Dusky-capped Flycatcher: Small Myiarchus flycatcher with olive-brown upperparts, white and red-edged wing feathers, brown tail. Throat and breast are pale gray and belly is pale yellow.Feeds on insects, fruits and berries. Rapid flight with shallow wing beats. Sallies to snatch insects in flight.
Range and Habitat
Dusky-capped Flycatcher: Breeds in southeastern Arizona and southwestern New Mexico. Spends winters south of the U.S.-Mexico border and in the tropics. Scrub oak thickets and canyon growth are preferred habitats.
The Dusky-capped Flycatcher is best separated from other confusingly similar Myiarchus species by its smaller size, blackish head, and its call, a sorrowful, descending, whistled peeur or wheeeeeu.

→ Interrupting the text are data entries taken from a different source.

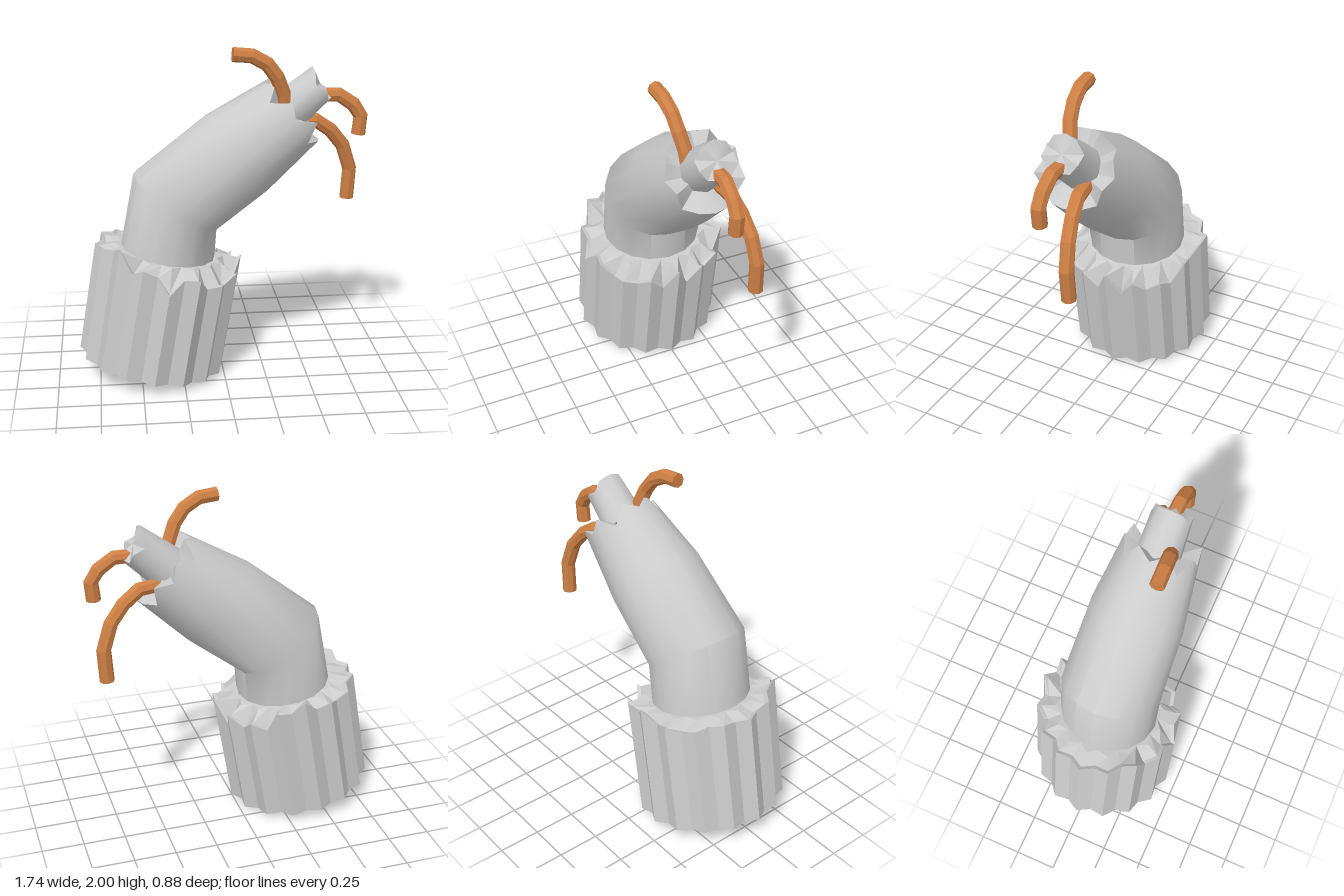
import * as THREE from 'three';
import { toCreasedNormals } from 'three/addons/utils/BufferGeometryUtils.js';

const V = (x, y, z = 0) => new THREE.Vector3(x, y, z);

// Skin a list of equal-length rings and close both ends with fans
function loft(rings, crease) {
  const n = rings[0].length, pos = [], index = [];
  rings.forEach((r) => r.forEach((p) => pos.push(p.x, p.y, p.z)));
  for (let k = 0; k < rings.length - 1; k++) {
    for (let i = 0; i < n; i++) {
      const a = k * n + i, b = k * n + (i + 1) % n;
      index.push(a, b, b + n, a, b + n, a + n);
    }
  }
  [0, rings.length - 1].forEach((k) => {
    const c = V(0, 0);
    rings[k].forEach((p) => c.addScaledVector(p, 1 / n));
    const ci = pos.length / 3;
    pos.push(c.x, c.y, c.z);
    for (let i = 0; i < n; i++) {
      const a = k * n + i, b = k * n + (i + 1) % n;
      if (k === 0) index.push(ci, b, a);
      else index.push(ci, a, b);
    }
  });
  const g = new THREE.BufferGeometry();
  g.setAttribute('position', new THREE.Float32BufferAttribute(pos, 3));
  g.setIndex(index);
  return toCreasedNormals(g, crease);
}

// Ring around an axis lying in the xy plane; offset(i) shifts a point along the axis
function ring(x, y, angle, rUp, rSide, n, offset = () => 0) {
  const c = Math.cos(angle), s = Math.sin(angle);
  return Array.from({ length: n }, (_, i) => {
    const t = (i / n) * Math.PI * 2, up = Math.cos(t) * rUp, o = offset(i);
    return V(x - s * up + c * o, y + c * up + s * o, Math.sin(t) * rSide);
  });
}

export function createModel() {
  const model = new THREE.Group();
  const add = (name, geometry, color = 0xcccccc, flatShading = false) => {
    const material = new THREE.MeshStandardMaterial({ color, flatShading, side: THREE.DoubleSide });
    const mesh = new THREE.Mesh(geometry, material);
    mesh.name = name;
    model.add(mesh);
    return mesh;
  };

  // Ribbed outer sheath with a torn rim, leaning towards +x
  const rim = [
    0.72, 0.565, 0.66, 0.6, 0.62, 0.6, 0.67, 0.66, 0.57, 0.66, 0.69, 0.64, 0.77, 0.73, 0.71, 0.68,
    0.68, 0.68, 0.7, 0.69, 0.68, 0.66, 0.7, 0.68, 0.77, 0.7, 0.73, 0.6, 0.66, 0.6, 0.68, 0.565,
  ];
  const N = rim.length;
  const ribRing = (inset, height) => Array.from({ length: N }, (_, i) => {
    const t = (i / N) * Math.PI * 2, r = (i % 2 ? 0.405 : 0.442) - inset;
    return V(r * Math.cos(t), height(rim[(N - i) % N]), -r * Math.sin(t));
  });
  const sheath = add('outerSheath', loft([
    ribRing(0, () => 0),
    ribRing(0, (h) => h),
    ribRing(0.025, (h) => h * 0.85 + 0.09),
    ribRing(0.11, () => 0.7),
  ], 0.3), 0xcccccc, true);
  sheath.position.set(-0.435, 0.073, 0);
  sheath.rotation.z = -0.165;

  // Bent inner jacket with a torn end around a shallow recess
  const tear = [-0.03, 0.03, -0.07, 0.03, -0.02, 0.07, -0.05, 0, 0.01, -0.01, -0.05, 0.05, -0.02, 0.03, -0.07, 0.03];
  const M = tear.length;
  add('innerJacket', loft([
    ring(-0.337, 0.66, 1.406, 0.29, 0.3, M),
    ring(-0.275, 1.07, 0.963, 0.3, 0.3, M),
    ring(0.09, 1.355, 0.69, 0.29, 0.285, M),
    ring(0.42, 1.6, 0.69, 0.235, 0.225, M, (i) => tear[i]),
    ring(0.42, 1.6, 0.69, 0.14, 0.13, M, (i) => tear[i] * 0.4 - 0.02),
  ], 0.75));

  // Insulated stub poking out of the jacket, snapped unevenly
  const snap = [0.03, 0.02, -0.03, 0, -0.03, 0.03, -0.03, 0.0, -0.03, 0.02];
  add('stub', loft([
    ring(0.39, 1.6, 0.72, 0.13, 0.13, 10),
    ring(0.58, 1.76, 0.72, 0.11, 0.12, 10, (i) => snap[i]),
  ], 0.75));

  // Curled copper strands
  const strands = {
    upperStrand: [V(0.37, 1.62, 0.07), V(0.35, 1.72, 0.08), V(0.31, 1.82, 0.1), V(0.25, 1.9, 0.11), V(0.16, 1.95, 0.12), V(0.05, 1.96, 0.125)],
    middleStrand: [V(0.5, 1.69, 0), V(0.69, 1.69, 0), V(0.78, 1.63, 0), V(0.825, 1.56, 0), V(0.815, 1.45, 0)],
    lowerStrand: [V(0.42, 1.53, -0.07), V(0.57, 1.52, -0.09), V(0.67, 1.45, -0.11), V(0.75, 1.35, -0.13), V(0.8, 1.2, -0.145), V(0.79, 1.01, -0.15)],
  };
  const up = V(0, 0, 1);
  for (const [name, path] of Object.entries(strands)) {
    const rings = path.map((p, k) => {
      const before = path[Math.max(k - 1, 0)], after = path[Math.min(k + 1, path.length - 1)];
      const d = after.clone().sub(before).normalize();
      const u = up.clone().cross(d).normalize(), v = d.clone().cross(u);
      return Array.from({ length: 8 }, (_, i) => {
        const t = (i / 8) * Math.PI * 2;
        return p.clone().addScaledVector(u, 0.043 * Math.cos(t)).addScaledVector(v, 0.043 * Math.sin(t));
      });
    });
    add(name, loft(rings, 0.3), 0xcd7f45, true);
  }
  return model;
}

A group of flycatchers has many collective nouns, including an "outfield", "swatting", "zapper", and "zipper" of flycatchers.
The Dusky-capped Flycatcher has a large range, estimated globally at 11,000,000 square kilometers. It is native to Mexico and the United States as well as many of the nations of Central and South America and prefers forest and wetlands ecosystems, though it has been known to reside in plantations and degraded former forests. The global population of this bird is estimated to be between 5,000,000 and 50,000,000 individuals and it does not appear to meet population decline criteria that would necessitate inclusion on the IUCN Red List. The current evaluation status of the Dusky-capped Flycatcher is Least Concern.